Posted on Friday, April 5, 2013

NEW WILMINGTON, Pa. - Is the word garden a noun or a verb?  At the Westminster College Field Station it is both - a place and an activity.  A place where plants are nurtured and an activity engaged in by folks who till the soil and benefit from the fruit of their labor. 

When the concept of the Field Station was hatched 33 years ago in 1980, one of the points of justification in the proposal to Westminster's administration and trustees was "to provide space for members of the college [and] community to plant garden plots." Two years ago several leaders of the Bear Tree Connections, an environmental club for children, asked about cultivating and planting a plot near the Weather Station as a children's garden.  Even ahead of this push for a garden, some college classes in biology and art were cultivating plants for study and research. These college and community ventures were the beginning of "our garden in which people of the soil can garden!"
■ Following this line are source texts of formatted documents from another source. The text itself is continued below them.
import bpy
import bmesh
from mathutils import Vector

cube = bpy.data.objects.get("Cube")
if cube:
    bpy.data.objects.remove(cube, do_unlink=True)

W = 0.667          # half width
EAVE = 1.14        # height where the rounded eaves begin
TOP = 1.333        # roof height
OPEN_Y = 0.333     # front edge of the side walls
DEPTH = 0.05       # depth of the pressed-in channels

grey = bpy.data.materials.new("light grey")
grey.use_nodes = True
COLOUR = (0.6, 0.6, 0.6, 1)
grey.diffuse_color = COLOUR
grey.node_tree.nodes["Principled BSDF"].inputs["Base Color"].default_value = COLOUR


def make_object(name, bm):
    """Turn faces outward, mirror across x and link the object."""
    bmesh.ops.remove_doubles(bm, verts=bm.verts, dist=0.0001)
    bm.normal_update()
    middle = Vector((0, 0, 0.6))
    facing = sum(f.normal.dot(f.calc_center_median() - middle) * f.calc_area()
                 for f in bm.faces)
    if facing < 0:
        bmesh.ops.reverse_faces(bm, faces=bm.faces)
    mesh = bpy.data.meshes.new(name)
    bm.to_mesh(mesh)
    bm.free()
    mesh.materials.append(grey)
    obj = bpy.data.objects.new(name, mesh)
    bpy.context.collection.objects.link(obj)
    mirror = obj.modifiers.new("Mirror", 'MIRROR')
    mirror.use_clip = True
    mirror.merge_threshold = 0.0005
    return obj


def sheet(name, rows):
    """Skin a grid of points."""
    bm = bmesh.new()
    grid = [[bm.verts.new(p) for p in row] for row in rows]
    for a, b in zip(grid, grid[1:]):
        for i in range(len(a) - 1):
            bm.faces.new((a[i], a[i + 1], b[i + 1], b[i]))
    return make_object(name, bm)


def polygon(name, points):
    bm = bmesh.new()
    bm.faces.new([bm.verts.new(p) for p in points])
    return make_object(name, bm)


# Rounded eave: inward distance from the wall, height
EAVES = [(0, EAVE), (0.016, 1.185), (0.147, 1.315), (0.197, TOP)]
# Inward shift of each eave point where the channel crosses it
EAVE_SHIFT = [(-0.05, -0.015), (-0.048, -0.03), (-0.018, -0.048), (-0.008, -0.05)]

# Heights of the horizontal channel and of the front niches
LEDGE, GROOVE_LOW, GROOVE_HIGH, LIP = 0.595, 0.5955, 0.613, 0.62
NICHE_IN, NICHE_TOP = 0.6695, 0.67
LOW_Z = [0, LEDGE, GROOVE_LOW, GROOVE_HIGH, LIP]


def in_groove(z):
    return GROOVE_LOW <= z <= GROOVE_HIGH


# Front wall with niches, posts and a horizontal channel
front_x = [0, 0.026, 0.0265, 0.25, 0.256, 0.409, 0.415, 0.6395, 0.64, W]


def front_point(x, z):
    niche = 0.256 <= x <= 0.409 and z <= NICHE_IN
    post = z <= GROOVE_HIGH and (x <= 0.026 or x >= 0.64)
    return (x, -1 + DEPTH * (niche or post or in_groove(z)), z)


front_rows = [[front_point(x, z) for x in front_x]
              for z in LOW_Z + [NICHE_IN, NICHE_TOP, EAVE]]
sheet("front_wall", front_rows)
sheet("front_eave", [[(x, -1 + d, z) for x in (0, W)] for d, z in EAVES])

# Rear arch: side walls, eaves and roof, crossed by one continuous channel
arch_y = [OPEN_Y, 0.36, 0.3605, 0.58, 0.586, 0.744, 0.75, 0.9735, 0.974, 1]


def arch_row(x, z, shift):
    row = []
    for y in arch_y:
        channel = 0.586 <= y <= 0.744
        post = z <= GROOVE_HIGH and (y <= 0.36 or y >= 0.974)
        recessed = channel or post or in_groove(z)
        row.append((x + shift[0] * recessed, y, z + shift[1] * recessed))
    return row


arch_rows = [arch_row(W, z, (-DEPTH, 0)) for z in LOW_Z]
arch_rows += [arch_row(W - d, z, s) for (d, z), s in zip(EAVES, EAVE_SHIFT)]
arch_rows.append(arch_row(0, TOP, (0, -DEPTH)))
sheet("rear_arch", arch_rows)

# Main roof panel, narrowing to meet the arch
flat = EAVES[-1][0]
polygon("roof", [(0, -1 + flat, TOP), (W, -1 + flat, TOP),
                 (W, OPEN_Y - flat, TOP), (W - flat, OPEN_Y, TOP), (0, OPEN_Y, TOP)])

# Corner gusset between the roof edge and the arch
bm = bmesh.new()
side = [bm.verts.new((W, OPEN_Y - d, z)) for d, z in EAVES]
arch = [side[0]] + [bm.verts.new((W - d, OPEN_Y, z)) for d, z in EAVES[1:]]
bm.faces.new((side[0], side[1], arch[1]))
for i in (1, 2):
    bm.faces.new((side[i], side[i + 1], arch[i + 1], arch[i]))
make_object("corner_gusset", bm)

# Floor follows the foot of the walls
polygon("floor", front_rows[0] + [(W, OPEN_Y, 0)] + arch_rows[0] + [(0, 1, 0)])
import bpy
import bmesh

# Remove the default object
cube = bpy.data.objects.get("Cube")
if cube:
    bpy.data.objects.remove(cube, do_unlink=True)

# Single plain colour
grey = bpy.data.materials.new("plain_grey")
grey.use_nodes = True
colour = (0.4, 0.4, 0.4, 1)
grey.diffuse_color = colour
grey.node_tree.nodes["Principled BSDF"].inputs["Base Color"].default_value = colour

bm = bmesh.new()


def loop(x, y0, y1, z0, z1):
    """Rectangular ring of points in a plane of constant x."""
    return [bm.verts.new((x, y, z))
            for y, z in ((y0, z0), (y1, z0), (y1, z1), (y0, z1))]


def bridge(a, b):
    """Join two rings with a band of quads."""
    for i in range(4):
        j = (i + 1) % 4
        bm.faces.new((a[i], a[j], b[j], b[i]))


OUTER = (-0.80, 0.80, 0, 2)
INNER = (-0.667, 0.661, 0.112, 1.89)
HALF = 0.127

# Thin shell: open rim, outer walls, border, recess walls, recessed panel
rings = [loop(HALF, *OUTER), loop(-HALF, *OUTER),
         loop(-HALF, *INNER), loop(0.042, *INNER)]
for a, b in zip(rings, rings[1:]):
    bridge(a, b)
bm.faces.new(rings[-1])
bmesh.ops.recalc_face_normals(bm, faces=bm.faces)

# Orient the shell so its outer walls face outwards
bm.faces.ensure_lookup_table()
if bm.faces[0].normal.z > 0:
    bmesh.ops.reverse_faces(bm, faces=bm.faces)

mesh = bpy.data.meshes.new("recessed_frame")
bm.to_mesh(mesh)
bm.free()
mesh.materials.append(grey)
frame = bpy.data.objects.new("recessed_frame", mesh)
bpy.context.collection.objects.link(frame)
We are now moving a quantum leap beyond that early vision and recent activity.  We are at the beginning of launching the Margaret "Meg" Rankin Memorial Garden and Nursery as a half-acre, fenced in area that will perpetuate three objectives:  provide adequate space for faculty and students to grow plants for classes and research; give children and adults of the community the opportunity to garden and play in nature; and grow seedling trees for transplanting at the Field Station and on the main campus of Westminster.  The anticipation of these goals is bittersweet.  Like the Sandy Edmiston Memorial Labyrinth, this Memorial Garden and Nursery is the aftermath of a life well-lived but oh, too short. 

Meg Rankin, whom this Garden and Nursery memorializes, graduated from Westminster College in 1986, spent several years working with troubled youth in an outdoor enrichment program and became an elementary school teacher in Rhode Island.  Her classes were filled with the out-of-doors.  Meg was energetic, talented, committed and adventurous.  Her life outside the classroom took on travel to exotic and sensitive environmental spots like the tropical rainforests and coral reefs.  She always brought those experiences back to her classroom and made fourth-grade science exciting with her stories and photos. 

She also worked her garden in Cranston, Rhode Island as a special place, perhaps a place the Celtics would call a "thin place" -- where heaven and earth nearly touched!  Meg's life was not simple.  She was diagnosed with breast cancer and for over 10 years valiantly fought to conquer the "Big C."  But on April 18, 2010, she died leaving so much yet to be done - in her garden, classroom and life. 

The Memorial Garden and Nursery is an attempt to complete some of the good things that Meg would have accomplished had her life on earth continued.  Her family has established and funded this project that will extend Meg's life in a way that influences children and helps all who wish to nurture the good earth.  Those of us who knew Meg anticipate this will be a thin place, where heaven nearly touches soil, earth and people!

The summer of 2013 will continue the fledgling community garden at the Field Station much as it was for the past two years.  But more important, this coming year will complete the surveying, fencing, tilling and marking of the half acre plot so that a year hence the full-fledged Garden and Nursery will be in operation.  

Spring and summer 2014 are going to be big!  Those planning the Memorial Garden and Nursery welcome college and community folk interested in participating by gardening and by offering help with physical labor.  Contacts are:  Clarence Harms 724-946-6001 or email and Dr.  Ann Throckmorton 724-946-7209 or email.

Our belief is that gardening enhances human quality, stimulates human sensitivity and benefits the health of individuals, families, neighborhoods and communities.

Clarence Harms, Director
Field Station